## Material for this task:
--- --- ---
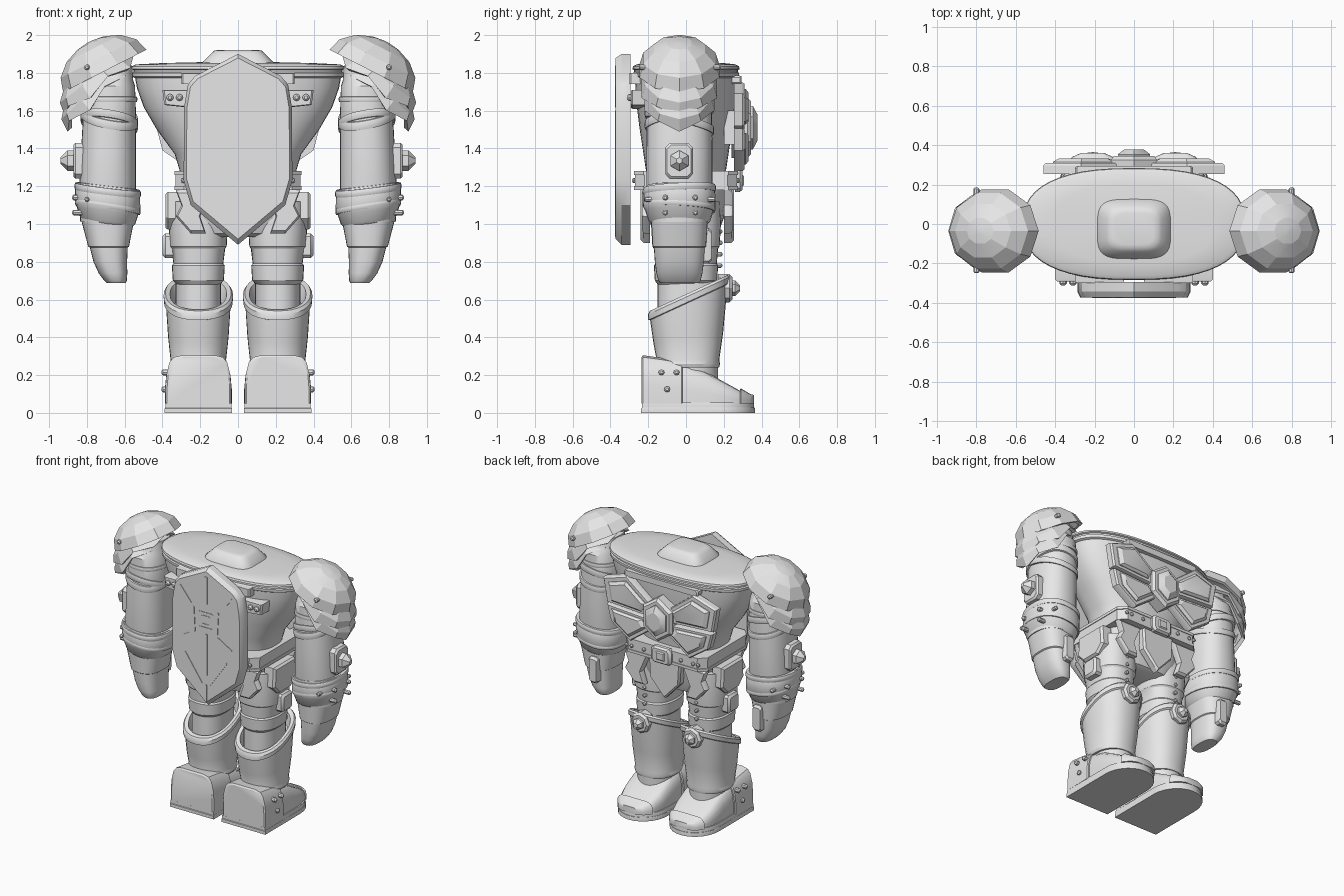
import bpy, bmesh, math
from math import sin, cos, pi, radians

if "Cube" in bpy.data.objects:
    bpy.data.objects.remove(bpy.data.objects["Cube"])

grey = bpy.data.materials.new("stone_grey")
grey.diffuse_color = (0.8, 0.8, 0.8, 1)
grey.use_nodes = True
grey.node_tree.nodes["Principled BSDF"].inputs["Base Color"].default_value = grey.diffuse_color


def skin(name, rings, caps=(True, True), mirror=False, angle=32):
    """Bridge equal-length point rings into one surface."""
    bm = bmesh.new()
    rows = [[bm.verts.new(p) for p in r] for r in rings]
    n = len(rows[0])
    for a, b in zip(rows, rows[1:]):
        for i in range(n):
            bm.faces.new((a[i], a[(i + 1) % n], b[(i + 1) % n], b[i]))
    if caps[0]:
        bm.faces.new(rows[0][::-1])
    if caps[1]:
        bm.faces.new(rows[-1])
    bmesh.ops.recalc_face_normals(bm, faces=bm.faces)
    for f in bm.faces:
        f.smooth = True
    for e in bm.edges:
        e.smooth = len(e.link_faces) == 2 and e.calc_face_angle(0) < radians(angle)
    me = bpy.data.meshes.new(name)
    bm.to_mesh(me)
    bm.free()
    me.materials.append(grey)
    ob = bpy.data.objects.new(name, me)
    bpy.context.collection.objects.link(ob)
    if mirror:
        ob.modifiers.new("mirror", 'MIRROR')
    return ob


def ell(cx, cy, z, rx, ry, p=2.0, sx=0, sy=0, n=32):
    """Superellipse ring, tilted by slopes sx and sy."""
    out = []
    for i in range(n):
        c, s = cos(2 * pi * i / n), sin(2 * pi * i / n)
        x = rx * math.copysign(abs(c) ** (2 / p), c)
        y = ry * math.copysign(abs(s) ** (2 / p), s)
        out.append((cx + x, cy + y, z + sx * x + sy * y))
    return out


def loft(name, rings, mirror=False, caps=(True, True), **kw):
    return skin(name, [ell(*r, **kw) for r in rings], caps, mirror)


def band(name, cx, cy, z, rx, ry, h, t=0.018, sx=0, sy=0):
    """Rounded strap around a limb."""
    prof = [(-.5, -.02), (-.45, t * .7), (-.2, t), (.2, t), (.45, t * .7), (.5, -.02)]
    loft(name, [(cx, cy, z + h * a, rx + d, ry + d, 2.3, sx, sy) for a, d in prof], True, (False, False))


def prism(name, pts, axis, a, b, cham=0.0, mirror=False):
    """Extrude an outline from a to b along an axis, chamfering the b end."""
    cu, cv = (sum(p[k] for p in pts) / len(pts) for k in (0, 1))
    size = max(max(abs(p[0] - cu), abs(p[1] - cv)) for p in pts)
    k = 1 - cham / size

    def ring(d, s):
        q = [(cu + (u - cu) * s, cv + (v - cv) * s) for u, v in pts]
        return [{'x': (d, u, v), 'y': (u, d, v), 'z': (u, v, d)}[axis] for u, v in q]
    rings = [ring(a, 1), ring(b, 1)]
    if cham:
        rings[1:] = [ring(b - math.copysign(min(cham, abs(b - a) * .5), b - a), 1), ring(b, k)]
    return skin(name, rings, mirror=mirror)


def rect(u0, u1, v0, v1, c=0.0):
    if not c:
        return [(u0, v0), (u1, v0), (u1, v1), (u0, v1)]
    return [(u0 + c, v0), (u1 - c, v0), (u1, v0 + c), (u1, v1 - c),
            (u1 - c, v1), (u0 + c, v1), (u0, v1 - c), (u0, v0 + c)]


def ngon(u, v, r, n=8, ry=None):
    return [(u + r * sin(2 * pi * i / n), v + (ry or r) * cos(2 * pi * i / n)) for i in range(n)]


def rivet(u, v, axis, a, b, r=0.013):
    prism("rivet", ngon(u, v, r), axis, a, b, r * .5, True)


def strip(name, p, q, w, y0, y1, mirror=False):
    dx, dz = q[0] - p[0], q[1] - p[1]
    l = math.hypot(dx, dz)
    nx, nz = -dz / l * w, dx / l * w
    prism(name, [(p[0] + nx, p[1] + nz), (q[0] + nx, q[1] + nz),
                 (q[0] - nx, q[1] - nz), (p[0] - nx, p[1] - nz)], 'y', y0, y1, 0, mirror)


# torso: wide barrel chest, rim and shallow domed lid
loft("torso", [(0, 0, z, rx, ry, 2.5) for z, rx, ry in [
    (1.12, .29, .2), (1.27, .305, .21), (1.37, .335, .225), (1.5, .43, .245),
    (1.62, .5, .26), (1.72, .535, .268), (1.775, .545, .27)]], n=48)
loft("chest_rim", [(0, 0, z, rx, ry, 2.5) for z, rx, ry in [
    (1.77, .54, .265), (1.78, .56, .28), (1.8, .562, .282), (1.805, .552, .274), (1.815, .552, .274),
    (1.82, .565, .284), (1.835, .562, .28), (1.845, .54, .262), (1.852, .4, .2), (1.858, .15, .08)]], n=48)
loft("neck_block", [(0, -.025, z, rx, ry, 4) for z, rx, ry in [
    (1.84, .19, .155), (1.86, .185, .15), (1.905, .14, .115), (1.918, .125, .1), (1.922, .1, .08)]])

# belt, buckles and pelvis
prism("belt", rect(-.33, .33, -.27, .27, .05), 'z', 1.19, 1.275)
prism("belt_trim", rect(-.335, .335, -.275, .275, .05), 'z', 1.26, 1.28)
prism("belt_trim", rect(-.335, .335, -.275, .275, .05), 'z', 1.18, 1.2)
prism("rear_buckle", rect(-.08, .08, 1.17, 1.29, .02), 'y', .26, .3, .015)
prism("buckle_stud", rect(-.035, .035, 1.2, 1.26), 'y', .29, .308, .008)
for x in (.15, .25, .29):
    for y0, y1 in ((.27, .285), (-.27, -.285)):
        rivet(x, 1.23, 'y', y0, y1)
loft("pelvis", [(0, 0, z, rx, ry, 3.2) for z, rx, ry in [
    (.93, .17, .13), (.95, .23, .17), (1.03, .28, .2), (1.19, .31, .22)]])
# loin plates front and back, hip plates
for y0, y1 in ((.2, .255), (-.19, -.24)):
    prism("loin_plate", [(-.13, 1.19), (.13, 1.19), (.12, 1.03), (0, .9), (-.12, 1.03)], 'y', y0, y1, .015)
    prism("hip_plate", [(.14, 1.18), (.33, 1.18), (.3, 1.1), (.33, 1.04), (.25, .95), (.17, .95), (.2, 1.04)],
          'y', y0, y1 * .97, .015, True)
prism("hip_side_plate", [(-.12, 1.17), (.12, 1.17), (.13, 1.03), (.07, .97), (-.07, .97), (-.13, 1.03)],
      'x', .3, .385, .015, True)
prism("hip_pouch", rect(-.05, .07, .82, .95, .015), 'x', .33, .4, .015, True)

# shield with chamfered face and engraved-style markings
half = [(.225, 1.785), (.265, 1.74), (.285, 1.62), (.288, 1.23), (.25, 1.1)]
outline = [(0, 1.9)] + half + [(0, .89)] + [(-x, z) for x, z in half[::-1]]
prism("shield", outline, 'y', -.295, -.372, .03)
yf = (-.365, -.376)
strip("shield_groove", (0, 1.64), (0, 1.84), .011, *yf)
strip("shield_groove", (0, 1.12), (0, 1.42), .011, *yf)
strip("shield_groove", (0, .93), (0, 1.05), .008, *yf)
for p, q in [((.12, 1.62), (.21, 1.73)), ((.1, 1.6), (.09, 1.42)), ((.09, 1.42), (.21, 1.35)),
             ((.03, 1.05), (.17, 1.25))]:
    strip("shield_groove", p, q, .005, *yf, mirror=True)
for r in (.055, .03):
    for a in range(4):
        c, s = cos(a * pi / 2), sin(a * pi / 2)
        strip("shield_center_square", ((c - s) * r, 1.52 + (s + c) * r), ((-c - s) * r, 1.52 + (c - s) * r), .004, *yf)
# shield brackets on the chest
prism("chest_bracket", [(.2, 1.71), (.4, 1.71), (.39, 1.63), (.2, 1.61)], 'y', -.2, -.292, .01, True)
prism("upper_bracket", rect(.05, .3, 1.74, 1.8), 'y', -.24, -.3, .01, True)
for x in (.31, .36):
    rivet(x, 1.67, 'y', -.285, -.312, .019)

# back emblem: four winged plates around a cut gem
upper = [(.05, 1.58), (.27, 1.75), (.46, 1.69), (.43, 1.52), (.1, 1.5)]
lower = [(.1, 1.485), (.43, 1.505), (.4, 1.39), (.24, 1.28), (.05, 1.42)]
for w in (upper, lower):
    prism("emblem_wing", w, 'y', .255, .31, .012, True)
    cu, cv = sum(p[0] for p in w) / 5, sum(p[1] for p in w) / 5
    prism("emblem_wing_panel", [(cu + (u - cu) * .75, cv + (v - cv) * .75) for u, v in w], 'y', .3, .332, .03, True)
prism("gem_frame", ngon(0, 1.51, .135, 6, .16), 'y', .24, .345, .02)
prism("gem", ngon(0, 1.51, .095, 6, .115), 'y', .33, .378, .045)
prism("emblem_mount", rect(-.3, .3, 1.42, 1.6), 'y', .2, .26)
prism("emblem_top_bar", rect(-.3, .3, 1.74, 1.785, .01), 'y', .22, .295, .01)

# arms
AX, AY = .688, -.035
loft("arm", [(x, AY, z, rx, ry, 2.3) for x, z, rx, ry in [
    (.69, 1.01, .145, .155), (.69, 1.2, .15, .175), (.685, 1.4, .145, .175), (.68, 1.58, .14, .172),
    (.675, 1.73, .13, .165), (.665, 1.76, .11, .14), (.66, 1.84, .1, .12)]], True)
band("upper_arm_strap", .682, AY, 1.57, .143, .174, .05, .01, .18, .25)
band("upper_arm_strap", .682, AY, 1.54, .143, .174, .045, .01, .15, -.25)
band("upper_arm_hoop", .675, AY, 1.66, .134, .168, .03, .008)
loft("cuff", [(.69, AY, z, r, r + .018, 2.3, .12) for z, r in [
    (1.0, .13), (1.015, .145), (1.07, .163), (1.09, .173), (1.16, .172), (1.2, .16), (1.205, .14)]], True)
band("cuff_strap", .69, AY, 1.18, .162, .18, .04, .014, .12, .05)
band("cuff_strap", .69, AY, 1.09, .16, .178, .035, .014, .15, -.05)
for y in (-.11, .05):
    for z in (1.06, 1.14):
        rivet(y, z, 'x', .82, .878, .015)
for y0, y1 in ((-.2, -.245), (.13, .175)):
    rivet(.8, 1.13, 'y', y0 * .9, y1 * .9, .013)
loft("hand", [(x, -.035, z, rx, ry, 2.6) for x, z, rx, ry in [
    (.69, 1.02, .14, .15), (.685, .88, .108, .142), (.684, .875, .1, .135), (.676, .8, .089, .13),
    (.662, .74, .076, .122), (.648, .7, .06, .112), (.645, .687, .05, .1)]], True)
prism("thumb", rect(.63, .7, .79, .98, .015), 'y', .06, .135, .015, True)
prism("elbow_plate", rect(-.11, .037, 1.24, 1.43, .025), 'x', .81, .872, .012, True)
prism("elbow_stud", ngon(AY, 1.335, .055, 6), 'x', .86, .94, .038, True)


# shoulder: three overlapping faceted shells tilted outward
def shell(name, cx, cz, rx, ry, h, tilt, zig=0.0):
    t, n, rings = radians(tilt), 10, []
    for k, lat in [(1, 0), (1.0, 25), (1, 50), (1, 72), (1, 86)]:
        rings.append([(rx * k * cos(radians(lat)), ry * k * cos(radians(lat)), h * sin(radians(lat)))] * n)
    rings = [[(.9 * r[0] * (.97), .9 * r[1], r[2] * .8)] * n for r, in [(q[0],) for q in rings[::-1]]] + rings
    pts = []
    for j, ring in enumerate(rings):
        row = []
        for i, (a, b, z) in enumerate(ring):
            g = 2 * pi * (i + .0) / n
            if j in (4, 5):
                z += zig * (-1 if i % 2 == 0 else 1)
            x, y = a * cos(g), b * sin(g)
            row.append((cx + x * cos(t) + z * sin(t), -.035 + y, cz - x * sin(t) + z * cos(t)))
        pts.append(row)
    skin(name, pts, mirror=True, angle=14)


shell("shoulder_dome", .705, 1.81, .248, .222, .175, 27)
shell("shoulder_plate_middle", .735, 1.725, .238, .21, .14, 37, .018)
shell("shoulder_plate_lower", .745, 1.665, .235, .195, .125, 44, .018)
rivet(.8, 1.83, 'y', -.18, -.25, .015)
rivet(.8, 1.83, 'y', .12, .185, .015)

# legs
LX = .21
loft("thigh", [(LX, 0, z, rx, ry, 2.4) for z, rx, ry in [
    (.68, .115, .15), (.7, .135, .165), (.78, .14, .17), (.79, .132, .163), (.87, .142, .17),
    (.88, .15, .178), (1.0, .157, .185), (1.12, .15, .18)]], True)
loft("knee_joint", [(LX, .01, z, .12, .16, 2.3) for z in (.5, .7)], True)
for z in (.78, .84, .9, .96):
    rivet(LX, z, 'y', .15, .192, .012)
S = .46
loft("shin", [(LX, y, z, rx, ry, 2.3, 0, s) for y, z, rx, ry, s in [
    (.01, .24, .145, .165, 0), (.01, .26, .152, .17, 0), (.01, .28, .147, .166, 0), (.012, .4, .16, .185, .15),
    (.015, .585, .172, .205, S), (.015, .59, .182, .215, S), (.015, .62, .184, .217, S),
    (.015, .635, .174, .207, S), (.015, .63, .15, .18, S), (.015, .55, .13, .17, S)]], True)
loft("ankle", [(LX, .03, z, .13, .14) for z in (.18, .25)], True)
prism("knee_plate", ngon(LX, .66, .075, 8), 'y', .17, .245, .015, True)
prism("knee_stud", ngon(LX, .66, .042, 6), 'y', .23, .285, .025, True)


# boots: heel block, sloping toe, layered sole
def arch(y, w, h, zb=.05):
    prof = [(1, 0), (1, .35), (.97, .6), (.88, .85), (.75, .96), (.5, 1)]
    prof += [(-u, v) for u, v in prof[::-1]]
    return [(LX + u * w, y, zb + v * h) for u, v in prof]


skin("boot", [arch(*a) for a in [(-.1, .16, .22), (-.01, .163, .21), (.1, .165, .17), (.2, .16, .115),
                                 (.29, .135, .065), (.335, .1, .04), (.35, .07, .02)]], mirror=True)
skin("heel_guard", [arch(*a) for a in [(-.235, .165, .245), (-.228, .174, .255), (-.12, .176, .24),
                                       (-.025, .177, .222), (-.018, .172, .215)]], mirror=True)
skin("toe_cap", [arch(*a) for a in [(.285, .14, .075), (.29, .145, .08), (.34, .105, .05), (.36, .06, .045)]],
     mirror=True)
sole = [(LX - .178, -.237), (LX + .178, -.237)] + [
    (LX + .178 * cos(pi * i / 14), .17 + .195 * sin(pi * i / 14)) for i in range(15)]
prism("sole", sole, 'z', 0, .028, .005, True)
prism("sole_welt", [(LX + (x - LX) * .98, y * .985) for x, y in sole], 'z', .02, .055, .006, True)
for y, z in ((-.13, .215), (-.05, .215), (-.1, .125)):
    rivet(y, z, 'x', LX + .15, LX + .195, .016)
--- --- ---
## Exercise brief:
As the answer, set down only the lines from the data above between the one holding "6, .115), 'y', .33, .378, .045)" and the one holding "1.18, .162, .18, .04, .014, .12, .05)", inclusive, exactly as they read.

## Written reply:
prism("gem", ngon(0, 1.51, .095, 6, .115), 'y', .33, .378, .045)
prism("emblem_mount", rect(-.3, .3, 1.42, 1.6), 'y', .2, .26)
prism("emblem_top_bar", rect(-.3, .3, 1.74, 1.785, .01), 'y', .22, .295, .01)

# arms
AX, AY = .688, -.035
loft("arm", [(x, AY, z, rx, ry, 2.3) for x, z, rx, ry in [
    (.69, 1.01, .145, .155), (.69, 1.2, .15, .175), (.685, 1.4, .145, .175), (.68, 1.58, .14, .172),
    (.675, 1.73, .13, .165), (.665, 1.76, .11, .14), (.66, 1.84, .1, .12)]], True)
band("upper_arm_strap", .682, AY, 1.57, .143, .174, .05, .01, .18, .25)
band("upper_arm_strap", .682, AY, 1.54, .143, .174, .045, .01, .15, -.25)
band("upper_arm_hoop", .675, AY, 1.66, .134, .168, .03, .008)
loft("cuff", [(.69, AY, z, r, r + .018, 2.3, .12) for z, r in [
    (1.0, .13), (1.015, .145), (1.07, .163), (1.09, .173), (1.16, .172), (1.2, .16), (1.205, .14)]], True)
band("cuff_strap", .69, AY, 1.18, .162, .18, .04, .014, .12, .05)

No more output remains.